_RECORDS SUPPLIED_
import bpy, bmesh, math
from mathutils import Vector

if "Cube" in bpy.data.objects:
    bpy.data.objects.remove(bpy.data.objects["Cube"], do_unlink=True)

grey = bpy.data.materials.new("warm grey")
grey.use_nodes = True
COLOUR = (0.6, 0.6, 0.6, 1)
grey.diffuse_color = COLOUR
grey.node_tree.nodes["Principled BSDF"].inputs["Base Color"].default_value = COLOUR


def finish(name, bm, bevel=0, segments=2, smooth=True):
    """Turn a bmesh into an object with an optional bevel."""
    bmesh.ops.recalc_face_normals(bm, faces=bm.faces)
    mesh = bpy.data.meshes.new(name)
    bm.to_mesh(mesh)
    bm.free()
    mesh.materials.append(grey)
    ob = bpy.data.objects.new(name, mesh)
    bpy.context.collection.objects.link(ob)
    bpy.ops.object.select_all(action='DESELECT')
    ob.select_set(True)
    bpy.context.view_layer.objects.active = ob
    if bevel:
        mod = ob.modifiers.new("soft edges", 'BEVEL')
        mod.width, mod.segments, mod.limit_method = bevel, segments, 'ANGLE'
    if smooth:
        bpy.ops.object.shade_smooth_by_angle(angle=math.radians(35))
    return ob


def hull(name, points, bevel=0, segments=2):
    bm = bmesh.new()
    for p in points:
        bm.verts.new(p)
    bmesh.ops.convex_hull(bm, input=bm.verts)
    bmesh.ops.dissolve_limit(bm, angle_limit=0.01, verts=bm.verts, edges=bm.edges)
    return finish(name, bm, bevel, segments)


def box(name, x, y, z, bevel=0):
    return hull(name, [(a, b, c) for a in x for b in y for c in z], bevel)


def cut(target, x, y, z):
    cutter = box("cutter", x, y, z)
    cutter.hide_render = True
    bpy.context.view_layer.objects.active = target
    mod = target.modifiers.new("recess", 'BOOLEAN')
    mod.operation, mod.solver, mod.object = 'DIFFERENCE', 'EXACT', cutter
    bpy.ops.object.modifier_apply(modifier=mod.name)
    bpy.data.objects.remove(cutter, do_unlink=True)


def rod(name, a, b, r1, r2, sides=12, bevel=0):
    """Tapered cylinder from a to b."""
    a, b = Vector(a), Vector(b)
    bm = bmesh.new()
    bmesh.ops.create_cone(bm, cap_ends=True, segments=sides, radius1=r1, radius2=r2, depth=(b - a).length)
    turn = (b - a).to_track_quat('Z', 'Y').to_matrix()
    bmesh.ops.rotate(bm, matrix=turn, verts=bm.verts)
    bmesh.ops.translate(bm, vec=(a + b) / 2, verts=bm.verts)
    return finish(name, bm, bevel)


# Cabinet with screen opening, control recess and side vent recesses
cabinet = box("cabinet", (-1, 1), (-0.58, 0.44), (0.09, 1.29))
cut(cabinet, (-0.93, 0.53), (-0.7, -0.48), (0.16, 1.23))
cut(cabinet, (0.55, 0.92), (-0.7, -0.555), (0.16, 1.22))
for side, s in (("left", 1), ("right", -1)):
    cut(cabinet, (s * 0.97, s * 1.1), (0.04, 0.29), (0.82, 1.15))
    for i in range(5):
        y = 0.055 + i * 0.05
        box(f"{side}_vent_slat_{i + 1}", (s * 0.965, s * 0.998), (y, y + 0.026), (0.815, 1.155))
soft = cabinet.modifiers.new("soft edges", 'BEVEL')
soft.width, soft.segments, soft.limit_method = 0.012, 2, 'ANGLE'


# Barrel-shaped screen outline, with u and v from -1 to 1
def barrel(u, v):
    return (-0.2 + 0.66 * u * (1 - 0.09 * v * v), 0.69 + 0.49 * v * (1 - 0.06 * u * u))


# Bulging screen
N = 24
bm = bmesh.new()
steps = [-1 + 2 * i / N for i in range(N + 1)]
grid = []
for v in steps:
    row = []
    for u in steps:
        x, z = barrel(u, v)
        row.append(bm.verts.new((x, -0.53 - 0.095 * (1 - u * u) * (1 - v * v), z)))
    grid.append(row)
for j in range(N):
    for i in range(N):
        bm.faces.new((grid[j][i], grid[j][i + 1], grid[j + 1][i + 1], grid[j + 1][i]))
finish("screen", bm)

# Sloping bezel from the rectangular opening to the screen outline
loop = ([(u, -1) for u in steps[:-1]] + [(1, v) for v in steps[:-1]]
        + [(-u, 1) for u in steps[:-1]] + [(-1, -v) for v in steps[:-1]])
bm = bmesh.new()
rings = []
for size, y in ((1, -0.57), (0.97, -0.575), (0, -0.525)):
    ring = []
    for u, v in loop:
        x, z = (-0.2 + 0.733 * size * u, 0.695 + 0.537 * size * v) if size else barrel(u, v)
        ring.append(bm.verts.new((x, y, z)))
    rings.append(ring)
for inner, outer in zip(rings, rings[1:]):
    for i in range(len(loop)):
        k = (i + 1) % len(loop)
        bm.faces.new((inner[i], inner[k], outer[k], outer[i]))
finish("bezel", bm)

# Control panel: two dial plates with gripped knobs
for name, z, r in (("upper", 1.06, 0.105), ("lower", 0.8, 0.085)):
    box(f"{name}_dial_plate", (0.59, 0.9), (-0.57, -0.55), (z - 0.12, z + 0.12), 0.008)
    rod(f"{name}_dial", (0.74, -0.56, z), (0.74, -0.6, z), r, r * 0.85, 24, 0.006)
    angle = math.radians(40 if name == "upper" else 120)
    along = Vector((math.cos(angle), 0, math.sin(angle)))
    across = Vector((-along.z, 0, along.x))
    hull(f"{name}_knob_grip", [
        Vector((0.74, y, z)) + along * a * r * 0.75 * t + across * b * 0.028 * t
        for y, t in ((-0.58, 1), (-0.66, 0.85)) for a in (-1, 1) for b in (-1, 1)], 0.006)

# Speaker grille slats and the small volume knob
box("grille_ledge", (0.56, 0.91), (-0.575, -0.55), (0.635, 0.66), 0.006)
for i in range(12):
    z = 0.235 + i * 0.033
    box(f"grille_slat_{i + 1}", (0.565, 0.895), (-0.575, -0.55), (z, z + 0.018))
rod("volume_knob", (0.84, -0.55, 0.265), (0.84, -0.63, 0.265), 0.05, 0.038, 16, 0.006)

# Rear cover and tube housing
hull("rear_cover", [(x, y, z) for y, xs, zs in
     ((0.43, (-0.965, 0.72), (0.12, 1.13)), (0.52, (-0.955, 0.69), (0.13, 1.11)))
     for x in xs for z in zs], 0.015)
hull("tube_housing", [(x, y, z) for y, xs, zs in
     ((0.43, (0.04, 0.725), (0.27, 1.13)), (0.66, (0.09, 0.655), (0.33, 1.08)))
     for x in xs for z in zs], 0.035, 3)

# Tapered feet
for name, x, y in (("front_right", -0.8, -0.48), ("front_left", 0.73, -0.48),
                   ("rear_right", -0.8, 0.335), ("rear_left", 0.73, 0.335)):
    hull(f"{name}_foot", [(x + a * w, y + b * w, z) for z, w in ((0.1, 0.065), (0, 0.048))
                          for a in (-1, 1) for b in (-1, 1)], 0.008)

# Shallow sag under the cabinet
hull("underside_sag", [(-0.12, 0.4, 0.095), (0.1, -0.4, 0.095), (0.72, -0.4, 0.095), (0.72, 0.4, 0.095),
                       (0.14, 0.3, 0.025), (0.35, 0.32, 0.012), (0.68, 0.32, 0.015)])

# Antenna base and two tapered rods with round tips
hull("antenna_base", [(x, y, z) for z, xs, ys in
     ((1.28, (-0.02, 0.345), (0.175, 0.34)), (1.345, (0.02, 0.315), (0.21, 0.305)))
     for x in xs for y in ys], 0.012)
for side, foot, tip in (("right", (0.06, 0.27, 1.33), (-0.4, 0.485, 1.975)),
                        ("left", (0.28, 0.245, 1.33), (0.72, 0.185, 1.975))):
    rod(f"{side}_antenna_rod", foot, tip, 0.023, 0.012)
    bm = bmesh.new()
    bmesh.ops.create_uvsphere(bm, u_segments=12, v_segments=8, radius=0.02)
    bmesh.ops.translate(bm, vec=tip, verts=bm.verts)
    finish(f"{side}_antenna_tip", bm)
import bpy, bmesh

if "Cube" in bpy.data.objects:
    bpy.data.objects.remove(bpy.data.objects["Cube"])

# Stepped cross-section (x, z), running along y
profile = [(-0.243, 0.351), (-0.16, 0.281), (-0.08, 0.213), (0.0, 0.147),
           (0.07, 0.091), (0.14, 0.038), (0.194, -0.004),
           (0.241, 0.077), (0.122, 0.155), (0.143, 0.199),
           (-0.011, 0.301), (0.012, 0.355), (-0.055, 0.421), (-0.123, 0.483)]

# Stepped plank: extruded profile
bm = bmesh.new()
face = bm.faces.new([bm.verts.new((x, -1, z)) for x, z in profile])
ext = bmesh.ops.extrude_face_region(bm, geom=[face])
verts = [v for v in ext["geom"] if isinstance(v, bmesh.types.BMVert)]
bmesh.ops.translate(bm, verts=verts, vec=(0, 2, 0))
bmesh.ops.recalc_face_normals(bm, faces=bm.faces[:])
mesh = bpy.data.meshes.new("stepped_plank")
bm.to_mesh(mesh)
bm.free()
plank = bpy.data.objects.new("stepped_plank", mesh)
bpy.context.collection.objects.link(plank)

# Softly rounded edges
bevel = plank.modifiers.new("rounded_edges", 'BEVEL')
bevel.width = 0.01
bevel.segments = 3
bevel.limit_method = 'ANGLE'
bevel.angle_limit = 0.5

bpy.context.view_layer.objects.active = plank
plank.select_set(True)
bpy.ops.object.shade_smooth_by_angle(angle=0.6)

_WORK REQUIRED_
All lines in the listing above from the line containing "across = Vector((-along.z, 0, along.x))" to the line containing "(0.635, 0.66), 0.006)", inclusive, should be retyped exactly; no other lines should appear.

_EXERCISE ANSWER_
    across = Vector((-along.z, 0, along.x))
    hull(f"{name}_knob_grip", [
        Vector((0.74, y, z)) + along * a * r * 0.75 * t + across * b * 0.028 * t
        for y, t in ((-0.58, 1), (-0.66, 0.85)) for a in (-1, 1) for b in (-1, 1)], 0.006)

# Speaker grille slats and the small volume knob
box("grille_ledge", (0.56, 0.91), (-0.575, -0.55), (0.635, 0.66), 0.006)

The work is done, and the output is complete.